- Using increased amounts or over a longer period than originally intended
- Being unable to stop or cut down your use
- Developing a tolerance for it (needing more and more marijuana to achieve the same effects)
- Spending a great amount of time thinking about it, obtaining it, and using it
- Giving up activities you previously enjoyed to spend more time using
- Experiencing withdrawal symptoms
When a person suddenly stops or drastically reduces their marijuana use, they will experience withdrawal symptoms. Everyone’s experience of marijuana withdrawal is different. The severity of the symptoms depends on several factors that include:
- The age the person started using the drug
- The frequency of use
- How long the drug was used
- The user’s overall health
Symptoms of Withdrawal

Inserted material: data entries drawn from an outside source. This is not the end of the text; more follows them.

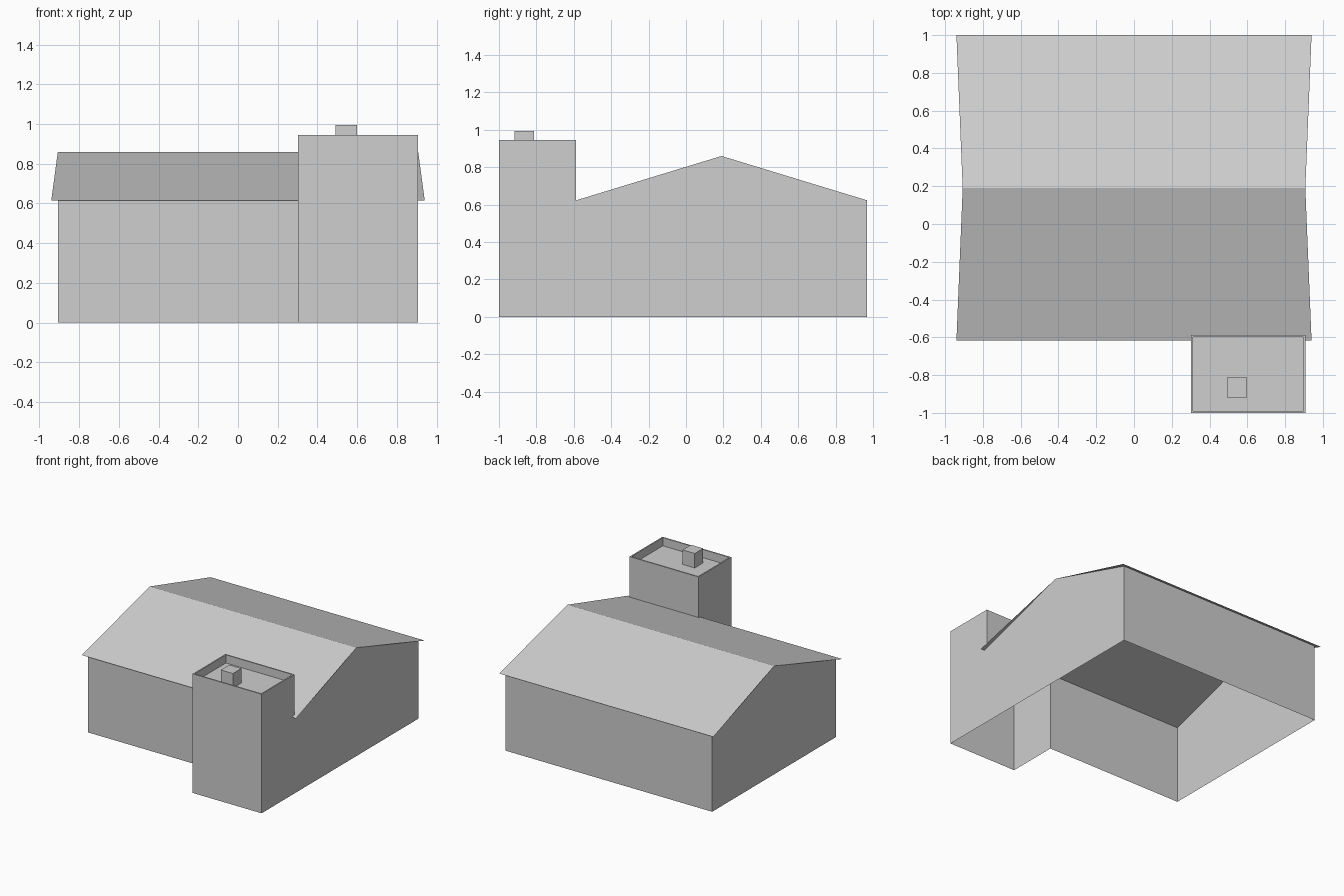
import bpy
import bmesh

cube = bpy.data.objects.get("Cube")
if cube:
    bpy.data.objects.remove(cube, do_unlink=True)

grey = bpy.data.materials.new("light_grey")
grey.use_nodes = True
colour = (0.62, 0.62, 0.62, 1)
grey.diffuse_color = colour
grey.node_tree.nodes["Principled BSDF"].inputs["Base Color"].default_value = colour

# Main dimensions
SIDE, FRONT, BACK, EAVE = 0.907, -0.588, 0.968, 0.623
RIDGE_Y, RIDGE_Z = 0.19, 0.86
ROOF_FRONT, ROOF_BACK, ROOF_Z, ROOF_SIDE = -0.617, 1.0, 0.615, 0.94
TOWER_X, TOWER_FRONT, TOWER_TOP = 0.302, -1.0, 0.945
RIM, FLOOR_Z = 0.015, 0.88


def finish(name, bm):
    bmesh.ops.remove_doubles(bm, verts=bm.verts[:], dist=0.0001)
    mesh = bpy.data.meshes.new(name)
    bm.to_mesh(mesh)
    bm.free()
    mesh.materials.append(grey)
    obj = bpy.data.objects.new(name, mesh)
    bpy.context.collection.objects.link(obj)
    return obj


def add_face(bm, points):
    return bm.faces.new([bm.verts.new(p) for p in points])


def add_walls(bm, plan, bottom, top):
    """Upright sheets along an anticlockwise plan path."""
    for (ax, ay), (bx, by) in zip(plan, plan[1:]):
        add_face(bm, [(ax, ay, bottom), (bx, by, bottom), (bx, by, top), (ax, ay, top)])


# House walls, open to the tower at the front, with gable ends
bm = bmesh.new()
add_walls(bm, [(SIDE, FRONT), (SIDE, BACK), (-SIDE, BACK), (-SIDE, FRONT),
               (TOWER_X, FRONT)], 0, EAVE)
for s in (1, -1):
    gable = [(s * SIDE, FRONT, EAVE), (s * SIDE, BACK, EAVE), (s * SIDE, RIDGE_Y, RIDGE_Z)]
    add_face(bm, gable[::s])
finish("house_walls", bm)

# Thin roof with flared eaves
bm = bmesh.new()
for y, order in ((ROOF_FRONT, 1), (ROOF_BACK, -1)):
    slope = [(-ROOF_SIDE, y, ROOF_Z), (ROOF_SIDE, y, ROOF_Z),
             (SIDE, RIDGE_Y, RIDGE_Z), (-SIDE, RIDGE_Y, RIDGE_Z)]
    add_face(bm, slope[::order])
finish("roof", bm)

# Tower walls, with a back wall only above the roof
bm = bmesh.new()
add_walls(bm, [(TOWER_X, FRONT), (TOWER_X, TOWER_FRONT),
               (SIDE, TOWER_FRONT), (SIDE, FRONT)], 0, TOWER_TOP)
add_walls(bm, [(SIDE, FRONT), (TOWER_X, FRONT)], EAVE, TOWER_TOP)
finish("tower_walls", bm)

# Tower parapet and sunken flat roof
bm = bmesh.new()
top = add_face(bm, [(TOWER_X, TOWER_FRONT, TOWER_TOP), (SIDE, TOWER_FRONT, TOWER_TOP),
                    (SIDE, FRONT, TOWER_TOP), (TOWER_X, FRONT, TOWER_TOP)])
bm.normal_update()
bmesh.ops.inset_individual(bm, faces=[top], thickness=RIM)
bmesh.ops.inset_individual(bm, faces=[top], thickness=0, depth=FLOOR_Z - TOWER_TOP)
finish("tower_flat_roof", bm)

# Small chimney on the flat roof
bm = bmesh.new()
bmesh.ops.create_cube(bm, size=1)
bmesh.ops.scale(bm, vec=(0.106, 0.106, 0.115), verts=bm.verts[:])
bmesh.ops.translate(bm, vec=(0.545, -0.865, 0.9375), verts=bm.verts[:])
finish("chimney", bm)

Withdrawal symptoms generally begin within 24 to 72 hours of stopping marijuana use. The user will experience strong cravings for the drug. They will get an intense headache, fever, chills, cramps, and nausea. Digestion problems, sweating, tremors, dizziness, and fatigue may occur. The person will feel restless, anxious, and depressed. Irritability can range from mild to excessive anger and even aggression. They will have difficulty concentrating and lose interest in everyday activities. Insomnia, night sweats, and unusually disturbing or vivid dreams may occur. Vivid dreams usually begin about seven days after the last use of marijuana and may last for a month or more.

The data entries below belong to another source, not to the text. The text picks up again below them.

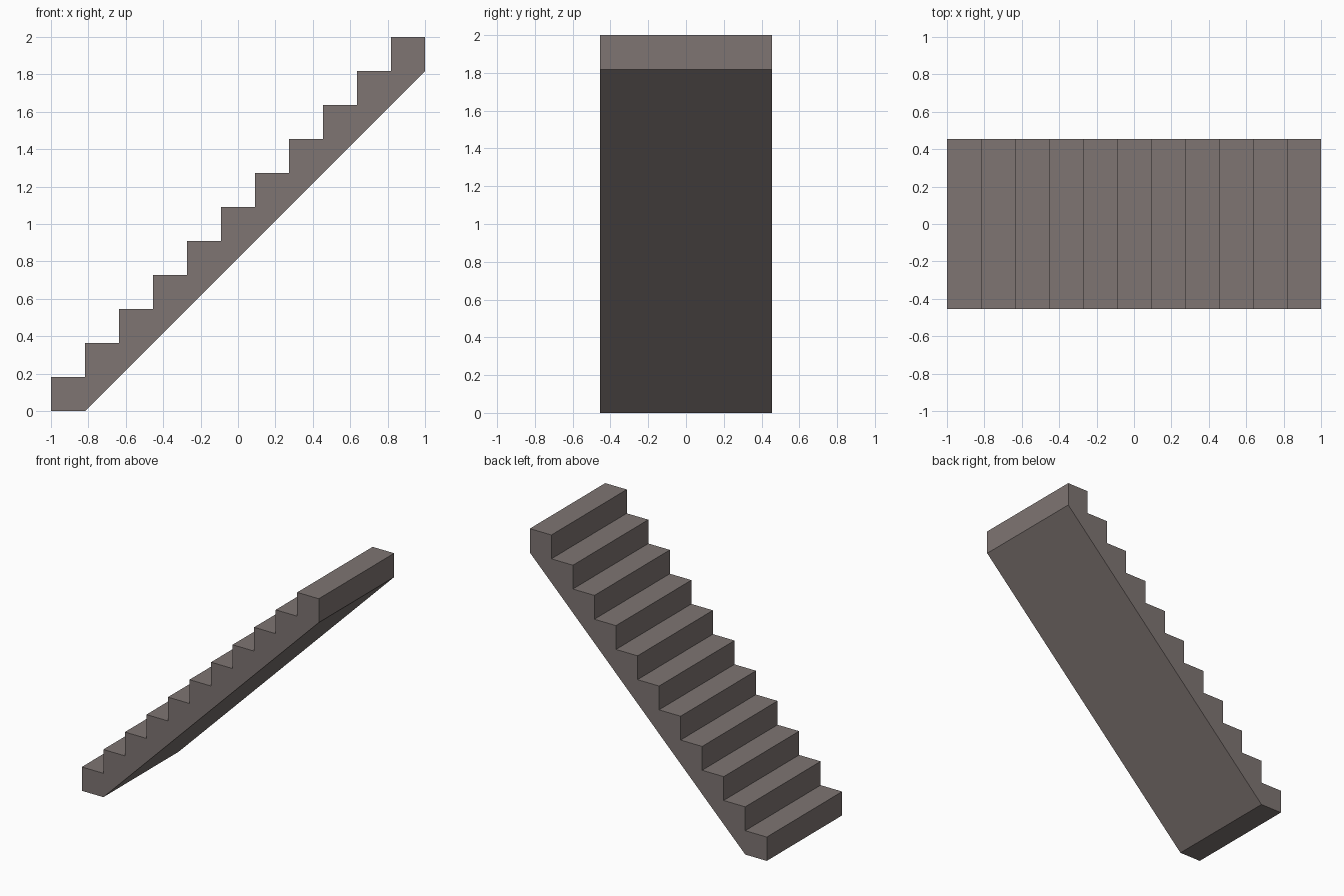
import bpy
import bmesh

if "Cube" in bpy.data.objects:
    bpy.data.objects.remove(bpy.data.objects["Cube"])

STEPS = 11
S = 2 / STEPS          # tread depth and riser height
HALF_W = 2.5 * S       # half width of the flight

# stone colour
stone = bpy.data.materials.new("warm grey stone")
stone.diffuse_color = (0.21, 0.178, 0.17, 1)
stone.use_nodes = True
stone.node_tree.nodes["Principled BSDF"].inputs["Base Color"].default_value = stone.diffuse_color

# side profile: sawtooth of risers and treads, then the sloped underside
profile = [(-1, 0)]
for i in range(STEPS):
    profile += [(-1 + i * S, (i + 1) * S), (-1 + (i + 1) * S, (i + 1) * S)]
profile += [(1, 2 - S), (-1 + S, 0)]

# extrude the profile across the width
bm = bmesh.new()
side = bm.faces.new([bm.verts.new((x, -HALF_W, z)) for x, z in profile])
ext = bmesh.ops.extrude_face_region(bm, geom=[side], use_keep_orig=True)
moved = [v for v in ext["geom"] if isinstance(v, bmesh.types.BMVert)]
bmesh.ops.translate(bm, verts=moved, vec=(0, 2 * HALF_W, 0))
bmesh.ops.recalc_face_normals(bm, faces=bm.faces[:])

mesh = bpy.data.meshes.new("stair_flight")
bm.to_mesh(mesh)
bm.free()
mesh.materials.append(stone)
stairs = bpy.data.objects.new("stair_flight", mesh)
bpy.context.collection.objects.link(stairs)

Several additional common marijuana withdrawal symptoms include:
- An increase or decrease in sex drive
- Appetite change resulting in weight gain or weight loss
Timeline of Marijuana Withdrawal Symptoms
Withdrawal symptoms typically peak between seven to ten days following discontinuation of the drug. For most individuals, withdrawal symptoms last for seven to fourteen days and then steadily decline over the next ten to twenty days. However, for some people, sleep difficulties may last for 30 days or more. Many people also experience post-acute withdrawal syndrome, also known as PAWS. PAWS involves ongoing psychological withdrawal symptoms that can last for several months and usually come and go.
If You Need Help
If you or a loved one is struggling with an addiction to marijuana or any other substance, help is available. At Canyon Vista Recovery Center, located in Mesa, Arizona, a team of caring professionals will help you achieve sobriety. Using an integrated approach that combines psychiatric, medical, clinical, and holistic care, they will treat your body, mind, and soul. Don’t wait. Now is the time to reclaim your life. Call today and take the first step on the road to recovery.